All but one of the councillors who ran for re-election in last year's municipal vote were successful. Brown and six of the 10 current councillors served on the previous council.
Conacher said there is also a "systemic conflict of interest" at play if council is able to decide what to do with "any report that would make council look bad, because that would cause the public to call for reforms for greater accountability and transparency."
Looking bad is something politicians at all levels try to avoid, Conacher said.
"You can't have politicians deciding what kind of information comes out of their own governments with regard to allegations of wrongdoing, especially."
When CBC News asked whether conflicts had been declared by Charlottetown councillors, or what steps had been taken to avoid them, a city spokesperson responded by email saying: "There are no conflicts or perceived conflicts within our Corporation."
Issues raised by Messervey
Messervey initially provided councillors with a list of 18 concerns in January 2019, but that list grew longer as he filed harassment and whistleblower complaints with the city, along with a small claims case seeking an extension of his severance pay.
Some of his concerns have been reported in the past, but many have not.
Messervey claimed some members of council may have been in a conflict of interest and in violation of the Municipal Government Act regarding spending on paving that went almost a million dollars beyond the tender amount councillors had authorized.
He said the city allowed the owner of a private dwelling in the downtown core to access a property tax rebate for commercial development, and the rebate continued to be applied even after he advised Kelly the eligibility of the property should be reviewed.

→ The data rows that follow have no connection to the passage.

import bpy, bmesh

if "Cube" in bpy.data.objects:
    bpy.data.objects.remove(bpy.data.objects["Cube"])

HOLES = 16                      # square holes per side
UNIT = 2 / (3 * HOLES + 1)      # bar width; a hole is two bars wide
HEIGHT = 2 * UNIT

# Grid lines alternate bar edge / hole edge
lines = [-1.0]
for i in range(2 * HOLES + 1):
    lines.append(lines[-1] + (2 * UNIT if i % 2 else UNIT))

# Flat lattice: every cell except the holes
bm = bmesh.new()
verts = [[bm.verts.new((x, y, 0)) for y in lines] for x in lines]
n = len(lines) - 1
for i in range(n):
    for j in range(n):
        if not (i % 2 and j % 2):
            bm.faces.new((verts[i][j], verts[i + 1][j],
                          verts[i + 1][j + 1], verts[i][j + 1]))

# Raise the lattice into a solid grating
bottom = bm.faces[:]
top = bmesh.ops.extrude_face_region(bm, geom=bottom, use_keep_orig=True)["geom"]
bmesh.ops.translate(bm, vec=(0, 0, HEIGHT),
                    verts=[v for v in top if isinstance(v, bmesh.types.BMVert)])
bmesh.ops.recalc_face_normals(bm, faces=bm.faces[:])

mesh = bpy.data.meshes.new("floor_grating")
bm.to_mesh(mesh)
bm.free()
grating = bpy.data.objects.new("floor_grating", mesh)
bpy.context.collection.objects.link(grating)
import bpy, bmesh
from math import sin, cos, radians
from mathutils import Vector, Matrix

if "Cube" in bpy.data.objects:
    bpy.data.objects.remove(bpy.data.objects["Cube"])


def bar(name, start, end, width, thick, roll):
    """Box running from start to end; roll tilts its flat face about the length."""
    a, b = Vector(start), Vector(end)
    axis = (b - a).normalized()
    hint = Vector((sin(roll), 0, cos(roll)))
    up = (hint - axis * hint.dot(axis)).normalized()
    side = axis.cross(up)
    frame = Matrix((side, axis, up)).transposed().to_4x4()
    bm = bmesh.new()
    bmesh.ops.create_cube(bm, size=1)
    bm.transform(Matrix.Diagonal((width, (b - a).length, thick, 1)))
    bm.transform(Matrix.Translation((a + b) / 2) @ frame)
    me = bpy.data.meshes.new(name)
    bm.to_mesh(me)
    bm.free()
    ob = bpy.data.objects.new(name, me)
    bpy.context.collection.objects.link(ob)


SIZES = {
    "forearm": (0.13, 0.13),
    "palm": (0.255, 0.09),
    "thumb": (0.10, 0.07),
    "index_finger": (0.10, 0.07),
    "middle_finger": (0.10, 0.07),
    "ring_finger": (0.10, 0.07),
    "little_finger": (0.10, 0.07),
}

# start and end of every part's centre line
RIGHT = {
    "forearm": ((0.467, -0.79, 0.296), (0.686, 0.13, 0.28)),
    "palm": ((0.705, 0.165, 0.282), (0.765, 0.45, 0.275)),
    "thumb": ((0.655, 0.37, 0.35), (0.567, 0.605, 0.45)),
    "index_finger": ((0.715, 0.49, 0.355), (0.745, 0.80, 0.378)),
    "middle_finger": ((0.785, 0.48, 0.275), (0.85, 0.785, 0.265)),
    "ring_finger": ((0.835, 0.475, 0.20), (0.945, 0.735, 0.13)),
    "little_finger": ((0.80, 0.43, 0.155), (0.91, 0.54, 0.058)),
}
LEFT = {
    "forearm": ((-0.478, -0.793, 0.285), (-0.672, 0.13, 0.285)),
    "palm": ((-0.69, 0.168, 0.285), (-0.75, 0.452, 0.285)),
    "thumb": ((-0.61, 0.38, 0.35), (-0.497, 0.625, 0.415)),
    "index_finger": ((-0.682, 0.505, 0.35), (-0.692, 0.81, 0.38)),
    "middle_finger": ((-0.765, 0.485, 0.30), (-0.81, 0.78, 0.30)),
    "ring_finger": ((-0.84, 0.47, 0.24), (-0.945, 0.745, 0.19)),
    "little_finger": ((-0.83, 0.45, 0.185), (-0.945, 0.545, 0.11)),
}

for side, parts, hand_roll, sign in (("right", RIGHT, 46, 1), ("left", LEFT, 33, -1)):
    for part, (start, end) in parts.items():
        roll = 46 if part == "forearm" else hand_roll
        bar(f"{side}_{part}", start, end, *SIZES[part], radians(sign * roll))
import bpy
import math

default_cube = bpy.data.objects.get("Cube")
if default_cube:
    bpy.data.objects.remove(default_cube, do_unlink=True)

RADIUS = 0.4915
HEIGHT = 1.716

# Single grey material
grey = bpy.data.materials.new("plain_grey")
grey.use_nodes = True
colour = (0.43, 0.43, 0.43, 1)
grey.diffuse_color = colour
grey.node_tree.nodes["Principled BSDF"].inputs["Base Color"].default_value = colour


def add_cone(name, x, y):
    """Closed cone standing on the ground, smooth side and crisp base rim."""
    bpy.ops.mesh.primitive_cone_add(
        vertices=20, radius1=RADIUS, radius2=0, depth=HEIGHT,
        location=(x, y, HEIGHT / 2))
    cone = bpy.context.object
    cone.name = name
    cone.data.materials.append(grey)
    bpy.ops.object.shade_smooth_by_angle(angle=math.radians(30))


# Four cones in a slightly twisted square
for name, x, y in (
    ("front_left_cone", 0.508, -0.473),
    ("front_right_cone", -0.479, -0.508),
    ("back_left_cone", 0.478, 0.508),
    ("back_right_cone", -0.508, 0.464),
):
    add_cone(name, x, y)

He said former elected officials and staff left the city without returning laptops, cell phones, and in the case of one former official, multiple tablets. Messervey said in some cases people were allowed to purchase their devices; in others they simply weren't recovered by the city. Either way, Messervey said the moves were contrary to city policy, and in some cases posed a security risk, as some devices did not have data erased.
Messervey said the city was providing free snow removal and salting services for a private business with no written agreement to do that, and in possible violation of the Municipal Government Act.
He said the city had agreed to provide revenues from naming rights and concession sales at the Eastlink Centre to the Charlottetown Islanders, but without having the money first go through city hall, to then be recorded as grants to the hockey team. That's an arrangement he said lacked transparency and accountability to residents, who he said "should be aware of the amount of taxpayer money provided to the sports team."
'Disappointed... not surprised'
In a written statement to CBC, Messervey said he is "disappointed that residents are still waiting for the completed BDO report to be released but I am not surprised."
Messervey said he found it "very concerning" that it's taken more than four years for the issues he raised to be property investigated, but said he's confident the results "will substantiate the concerns I raised during my brief employment with the city."
Messervey also said his lawyer has requested an unredacted copy of the report.
Vote should 'never have happened'
MacDonald, the former councillor, said that if even one of Messervey's concerns is backed up by the audit's findings, that will cast doubt on the actions of the previous council, including members who were re-elected.
In particular he cites how councillors voted in February 2019 to take no further action on Messervey's list of issues.
"If one of the concerns he brought forward… turns out to be valid, then that vote was — well, the vote should never have taken place like that in the first place. It should just never have happened," said MacDonald.
"Agreeing not to take action on the recommendations of a professional employee who brings concerns of that magnitude to council — I just don't understand it."
If you have information about this story, or a news tip to share with CBC Prince Edward Island, please email email@example.com or firstname.lastname@example.org.